    Well, as the saying goes, follow the money. He’s doing all he can to get people to buy into his whacky religion of Creationism so that they will flock to his $39.95 per head (or whatever he’s charging now) Creation Museum, and be more likely to “invest” in his incredible waste of resources that he’s calling an “Ark Encounter”.

    He’s gotta make a living, don’tcha know.

  13. Charles Deetz hits the nail on its head: science works, religion doesn’t and neither does creationism.

  14. Ham loves to throw a certain Bible quote around. “As Jesus said, ‘He who is not with Me is against Me, and he who does not gather with Me scatters abroad’ (Matthew 12:30). There is no neutrality.”

    I have NEVER read any piece by Ham where he quotes what Jesus says at Mark 9:40, telling his disciples: “He that is not against us is for us.”

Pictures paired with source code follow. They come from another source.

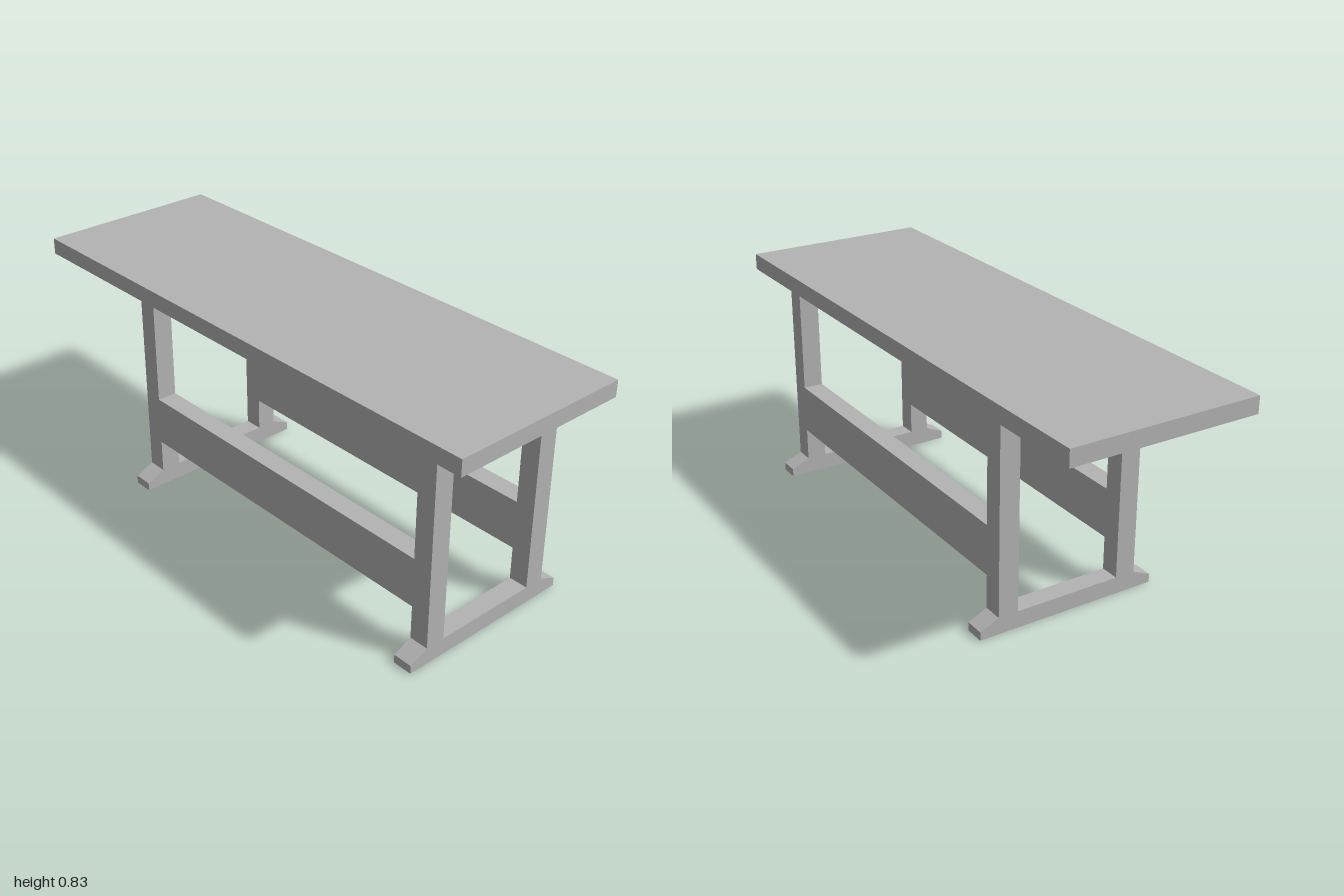
import * as THREE from 'three';

const TOP_Y = 0.776;      // underside of the table top
const HEIGHT = 0.834;
const HALF_DEPTH = 0.333;
const LEG_OUT = 0.265;    // outer and inner z of the uprights
const LEG_IN = 0.193;
const LEG_W = 0.07;       // frame thickness along x
const FRAME_X = [-0.567, 0.78]; // lower x of each end frame

// End frame outline with flared foot and head, and a rectangular opening
function frameGeometry() {
  const half = [[HALF_DEPTH, 0], [HALF_DEPTH, 0.03], [LEG_OUT, 0.06], [LEG_OUT, 0.745], [0.3, TOP_Y]];
  const outline = [...half, ...half.map(([z, y]) => [-z, y]).reverse()];
  const shape = new THREE.Shape(outline.map(([z, y]) => new THREE.Vector2(z, y)));
  const opening = [[-LEG_IN, 0.06], [-LEG_IN, 0.745], [LEG_IN, 0.745], [LEG_IN, 0.06]];
  shape.holes.push(new THREE.Path(opening.map(([z, y]) => new THREE.Vector2(z, y))));
  return new THREE.ExtrudeGeometry(shape, { depth: LEG_W, bevelEnabled: false }).rotateY(Math.PI / 2);
}

export function createModel() {
  const group = new THREE.Group();
  group.name = 'trestleTable';
  const grey = new THREE.MeshStandardMaterial({ color: 0xb3b3b3 });
  grey.name = 'grey';

  const add = (name, geometry, x, y, z) => {
    const mesh = new THREE.Mesh(geometry, grey);
    mesh.name = name;
    mesh.position.set(x, y, z);
    group.add(mesh);
  };

  // Table top
  add('tableTop', new THREE.BoxGeometry(2, HEIGHT - TOP_Y, HALF_DEPTH * 2), 0, (HEIGHT + TOP_Y) / 2, 0);

  // End frames
  const frame = frameGeometry();
  add('rightFrame', frame, FRAME_X[0], 0, 0);
  add('leftFrame', frame, FRAME_X[1], 0, 0);

  // Long rails joining the frames, flush with the uprights
  const x0 = FRAME_X[0] + LEG_W, x1 = FRAME_X[1];
  const rail = new THREE.BoxGeometry(x1 - x0, 0.176, LEG_OUT - LEG_IN);
  for (const [name, side] of [['frontRail', 1], ['backRail', -1]]) {
    add(name, rail, (x0 + x1) / 2, 0.268, side * (LEG_OUT + LEG_IN) / 2);
  }

  return group;
}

    So there is the inevitable cherry-picking of scriptures. But if Ham wants to cling to his “no neutrality” line, is he saying that his adopted homeland is anti-Christian? The separation of church and state is a basic principle of the US constitution. But in Ham’s world, anything that is not explicitly Christian is to be regarded as hostile to Christianity.

    Ham often bemoans how “America” used to be a Christian nation but steadily has its Christian qualities undermined and eroded by secularism and evolutionism. Ham casts himself as a defender of the supposedly “true” or original qualities of the nation. But he has never, to my knowledge, challenged the intentions of the Founding Fathers by questioning the church-state divide — even though the “no neutrality” line in Matthew 12:30 would seem to be every bit as relevant in that context.

    So I guess Ham chooses his battles wisely. He knows eminently well what kind of rhetoric his audience will appreciate, and what they will likely not appreciate. Questioning the Constitution is therefore out of the question, even though Jesus apparently would not have liked its principles.

  15. winewithcats

    “As Jesus said, ‘He who is not with Me is against Me, and he who does not gather with Me scatters abroad’ (Matthew 12:30)”

    …but… being Aussie, Ham has scattered abroad. I’m sure we could conclude something from that.

  16. @winewithcats
    Ham has scattered abroad

    TMI!

  17. Techreseller

    SC states we have a decision to make. Made it 30+ years ago. Rationality all the way. Not going back.